++++ Exercise input
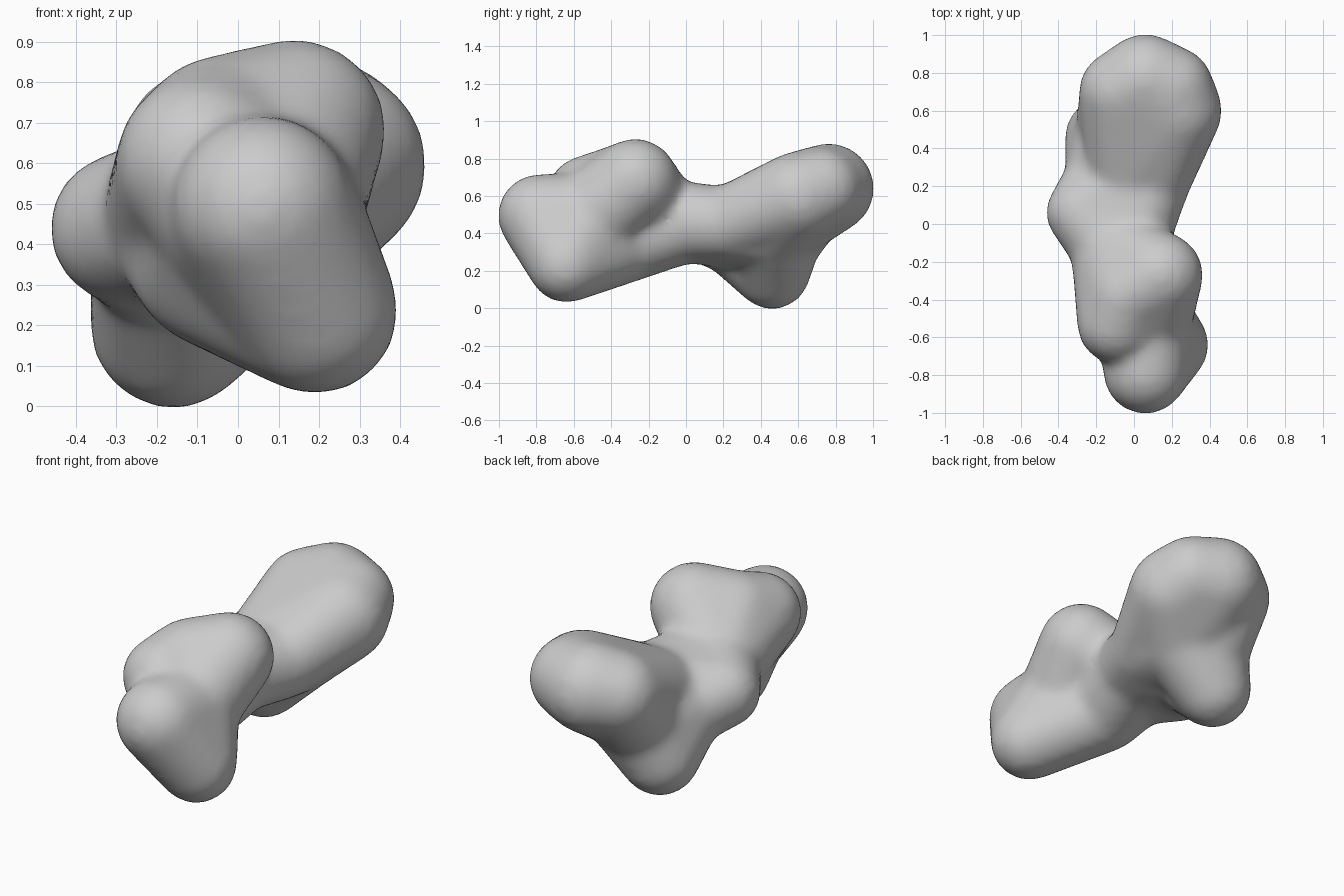
import bpy
import bmesh
from mathutils import Matrix

default_cube = bpy.data.objects.get("Cube")
if default_cube:
    bpy.data.objects.remove(default_cube, do_unlink=True)

# One plain grey material
grey = bpy.data.materials.new("plain grey")
grey.use_nodes = True
grey.diffuse_color = (0.6, 0.6, 0.6, 1)
grey.node_tree.nodes["Principled BSDF"].inputs["Base Color"].default_value = grey.diffuse_color

# Rounded lobes: centre x, y, z and radius
lobes = {
    "nose": (0.06, -0.785, 0.495, 0.215),
    "chest": (0.05, -0.52, 0.47, 0.25),
    "front_foot": (0.19, -0.64, 0.235, 0.20),
    "crown_right": (-0.09, -0.53, 0.605, 0.205),
    "crown_middle": (-0.04, -0.38, 0.655, 0.205),
    "crown_left": (0.14, -0.27, 0.68, 0.22),
    "keel": (-0.05, -0.30, 0.36, 0.21),
    "waist": (0, 0, 0.46, 0.21),
    "shoulder": (-0.12, -0.12, 0.47, 0.21),
    "side_bump": (-0.28, 0.06, 0.44, 0.18),
    "loin_right": (-0.04, 0.22, 0.43, 0.21),
    "loin_left": (0.10, 0.22, 0.45, 0.19),
    "loin_side": (-0.17, 0.24, 0.38, 0.19),
    "back_foot": (-0.16, 0.46, 0.20, 0.20),
    "hip": (0.05, 0.46, 0.46, 0.25),
    "hip_rear": (-0.08, 0.50, 0.38, 0.22),
    "rump_left": (0.225, 0.60, 0.595, 0.235),
    "rump_right": (-0.07, 0.70, 0.62, 0.215),
    "rump_corner": (0.20, 0.72, 0.64, 0.215),
    "rump_end": (0.06, 0.765, 0.64, 0.235),
}

# Neighbouring lobes wrapped together into one mass
masses = [
    ("nose", "chest", "front_foot"),
    ("chest", "crown_right", "crown_middle"),
    ("chest", "crown_middle", "crown_left"),
    ("front_foot", "chest", "keel"),
    ("chest", "crown_middle", "keel", "shoulder"),
    ("crown_right", "crown_middle", "shoulder"),
    ("crown_middle", "crown_left", "shoulder"),
    ("keel", "waist", "shoulder"),
    ("shoulder", "waist", "side_bump"),
    ("side_bump", "waist", "loin_right"),
    ("side_bump", "loin_right", "loin_side"),
    ("loin_side", "hip_rear", "back_foot"),
    ("waist", "loin_right", "loin_left"),
    ("loin_left", "loin_side", "hip", "hip_rear"),
    ("hip", "hip_rear", "back_foot"),
    ("loin_right", "loin_left", "rump_left", "rump_right"),
    ("hip", "rump_left", "rump_right", "rump_corner", "rump_end"),
    ("hip", "hip_rear", "rump_right"),
]

# Extra thickness that the softening takes away again
SWELL = 0.008


def add_mass(bm, names):
    """Convex skin stretched around a group of lobes."""
    balls = bmesh.new()
    for name in names:
        x, y, z, radius = lobes[name]
        bmesh.ops.create_icosphere(balls, subdivisions=3, radius=radius + SWELL,
                                   matrix=Matrix.Translation((x, y, z)))
    points = [bm.verts.new(v.co) for v in balls.verts]
    balls.free()
    hull = bmesh.ops.convex_hull(bm, input=points)
    inside = [g for g in hull["geom_interior"] if isinstance(g, bmesh.types.BMVert)]
    bmesh.ops.delete(bm, geom=inside, context="VERTS")


bm = bmesh.new()
for names in masses:
    add_mass(bm, names)
bmesh.ops.recalc_face_normals(bm, faces=bm.faces)
mesh = bpy.data.meshes.new("lumpy_body")
bm.to_mesh(mesh)
bm.free()
mesh.materials.append(grey)
body = bpy.data.objects.new("lumpy_body", mesh)
bpy.context.collection.objects.link(body)

# Fuse the masses into one skin and soften the joins
fuse = body.modifiers.new("fuse", "REMESH")
fuse.mode = "VOXEL"
fuse.voxel_size = 0.025
fuse.use_smooth_shade = True
soften = body.modifiers.new("soften", "SMOOTH")
soften.factor = 0.5
soften.iterations = 14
++++++++
Exercise goal —
Copy out the lines above with "materials" in them.

Answer to this task —
grey = bpy.data.materials.new("plain grey")
mesh.materials.append(grey)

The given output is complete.